Was I ever a dummy! Yes, at times, softer foods were, um…necessary. But man! Most of them could put away a well-done steak with no trouble at all! I’m talking ninety year-olds here, people! To be honest, I hadn’t really spent too much time with older people until then. All of my grandparents lived overseas and during a holiday visit, I once saw my grandmother’s dentures floating in a glass of water. This, quite frankly, frightened the life out of me. So there I was, about to embark upon work in a retirement home and all I could think of were those loose, detached dentures. After a few weeks of working at the home, my eyes were opened as I slowly got to know some of these wonderful individuals. In fact, I ended up having some of the best conversations of my life with these people.
Some of the most memorable conversations were about the specialities they once prepared in their own kitchens for family and friends. After all, where did I think recipes came from?
By now you’re probably wondering, that’s nice, BUT WHAT ABOUT THE SOUP!?
Well, one of the first things I learned to cook properly was carrot soup. When arriving to the kitchen with the little experience I had, I thought…brilliant! I can serve them soup! Old people can eat soup! Luckily, despite this recipe being stereotypically smooth and soft in texture, it was well received and became a regularly requested item. Outside of the home, it also became a favourite of my family’s. Therefore, I thought why not kick off my blog with this contender! If you’re still with me, thanks for hanging in there for the long haul! I hope you love this soup as much as my friends and family do. Enjoy!
Curried Carrot and Parsnip Soup
Prep Time: 15 minutes Cook time: 45 minutes Serves: 4 Author: Milk and MarigoldsIngredients: 4 carrots, diced 1 medium parsnip, diced 1 small potato, diced 2 celery stalks, chopped 2 medium yellow onions, diced 2 cloves of garlic, minced 3 tablespoons of olive oil 1½ teaspoons of ground cumin ½ teaspoon curry powder 1 tablespoon of Patak’s vindaloo curry paste (or triple the quantity of the curry powder instead) 1 gluten-free chicken or veggie stock cube 4½ cups of hot water ½ cup of roughly chopped cilantro as garnish pepper & salt to taste

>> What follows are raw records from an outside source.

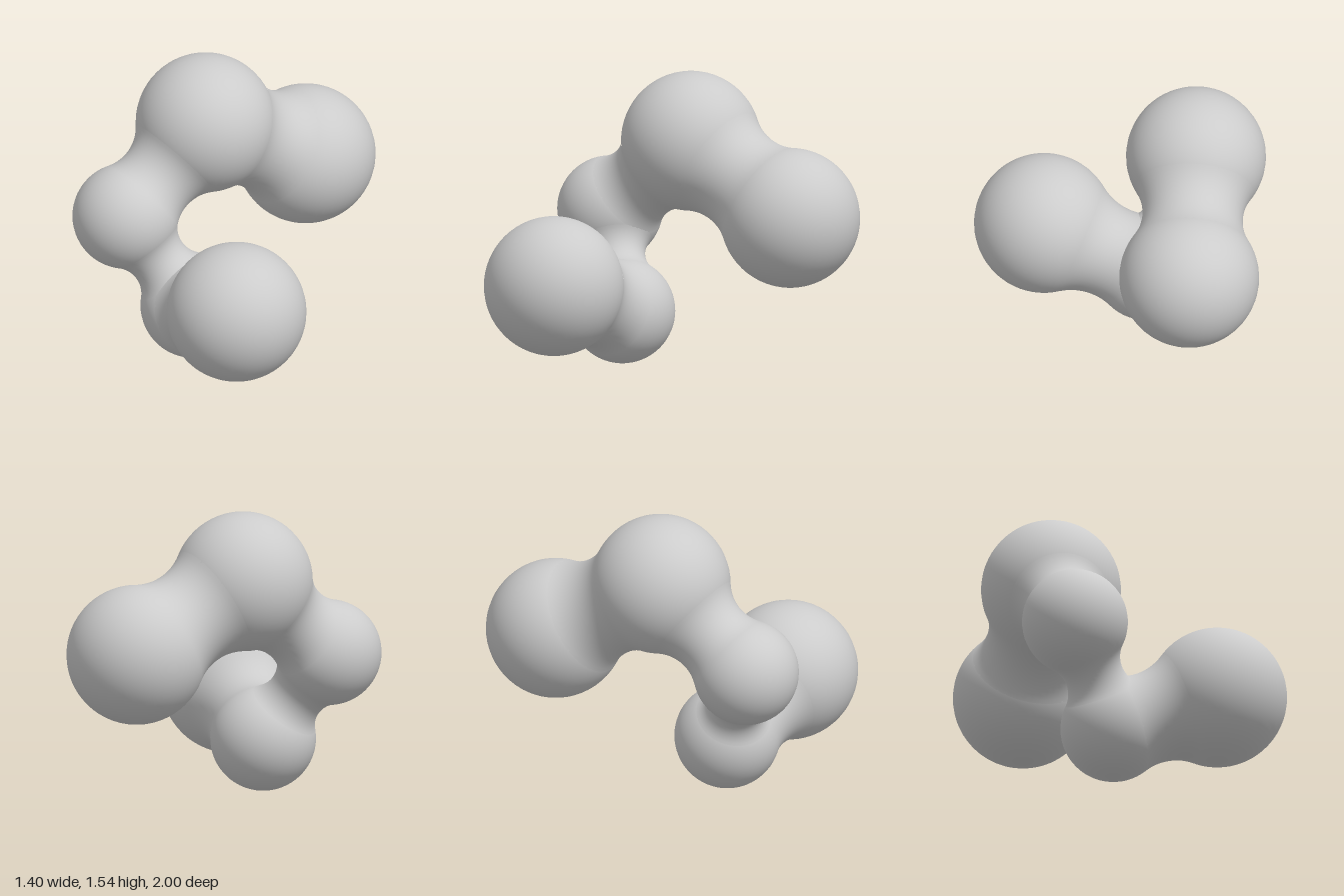
import * as THREE from 'three';

// Chain of balls: position and radius
const BALLS = [
  { name: 'backBall', at: [0.28, 0.825, -0.63], r: 0.37 },
  { name: 'topBall', at: [-0.11, 1.175, -0.14], r: 0.37 },
  { name: 'leftBall', at: [-0.42, 0.76, 0.26], r: 0.28 },
  { name: 'bottomBall', at: [-0.05, 0.28, 0.23], r: 0.28 },
  { name: 'frontBall', at: [0.33, 0.49, 0.63], r: 0.37 },
];
// Fillet radius of the neck between each ball and the next
const FILLETS = [0.3, 0.22, 0.15, 0.3];

// Concave neck of revolution, tangent to both balls
function neckGeometry(r1, r2, d, p) {
  const t = (d * d + (r1 + p) ** 2 - (r2 + p) ** 2) / (2 * d);
  const h = Math.sqrt((r1 + p) ** 2 - t * t);
  const a1 = Math.atan2(-h, -t);
  const a2 = Math.atan2(-h, d - t);
  const profile = [];
  for (let i = 0; i <= 16; i++) {
    const a = a1 + ((a2 - a1) * i) / 16;
    profile.push(new THREE.Vector2(h + p * Math.sin(a), t + p * Math.cos(a)));
  }
  return new THREE.LatheGeometry(profile, 48);
}

export function createModel() {
  const group = new THREE.Group();
  group.name = 'ballChain';
  const material = new THREE.MeshStandardMaterial({ color: 0xcccccc });
  const up = new THREE.Vector3(0, 1, 0);

  // Balls
  for (const { name, at, r } of BALLS) {
    const ball = new THREE.Mesh(new THREE.SphereGeometry(r, 48, 32), material);
    ball.name = name;
    ball.position.set(...at);
    group.add(ball);
  }

  // Necks blending neighbouring balls
  FILLETS.forEach((p, i) => {
    const a = BALLS[i], b = BALLS[i + 1];
    const start = new THREE.Vector3(...a.at);
    const axis = new THREE.Vector3(...b.at).sub(start);
    const neck = new THREE.Mesh(neckGeometry(a.r, b.r, axis.length(), p), material);
    neck.name = `neck${i + 1}`;
    neck.position.copy(start);
    neck.quaternion.setFromUnitVectors(up, axis.normalize());
    group.add(neck);
  });

  return group;
}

1. Begin by preparing the vegetables and boil enough water for the stock ahead of time.
2. Heat the oil in a pot over medium heat. Add the cumin and curry powder and stir for about 1 minute.
3. Add the onions and celery and sauté until mostly clear or lightly browned. Then add the garlic. Continue to stir. You want to avoid browning the garlic too much as this will make your dish taste bitter.
4. Add the carrots, parsnip and potato. I dice them to cut down cooking time. Stir for one to two minutes until they become coated in the oil and spices.
5. Add the vindaloo paste, stock cube and boiled water.
6. Once boiling, lower heat to a simmer. Keep the lid on to avoid liquid evaporating. Occasionally stir. Test if the carrots are tender by placing a knife through its centre.
7. Using a blender, (I personally love my hand blender as it’s less cleanup) puree the soup until its smooth in texture.
8. Season with salt and pepper to taste and top with chopped cilantro before serving. Enjoy!
Tips:If the soup is too spicy for your liking, add half a cup of coconut milk to lessen the heat. The coconut milk also adds great flavour. You can change the consistency by adding more stock if desired. Don’t dig cilantro? Garnish with thinly sliced spring onion instead.
Copyright © 2014 . Milk and Marigolds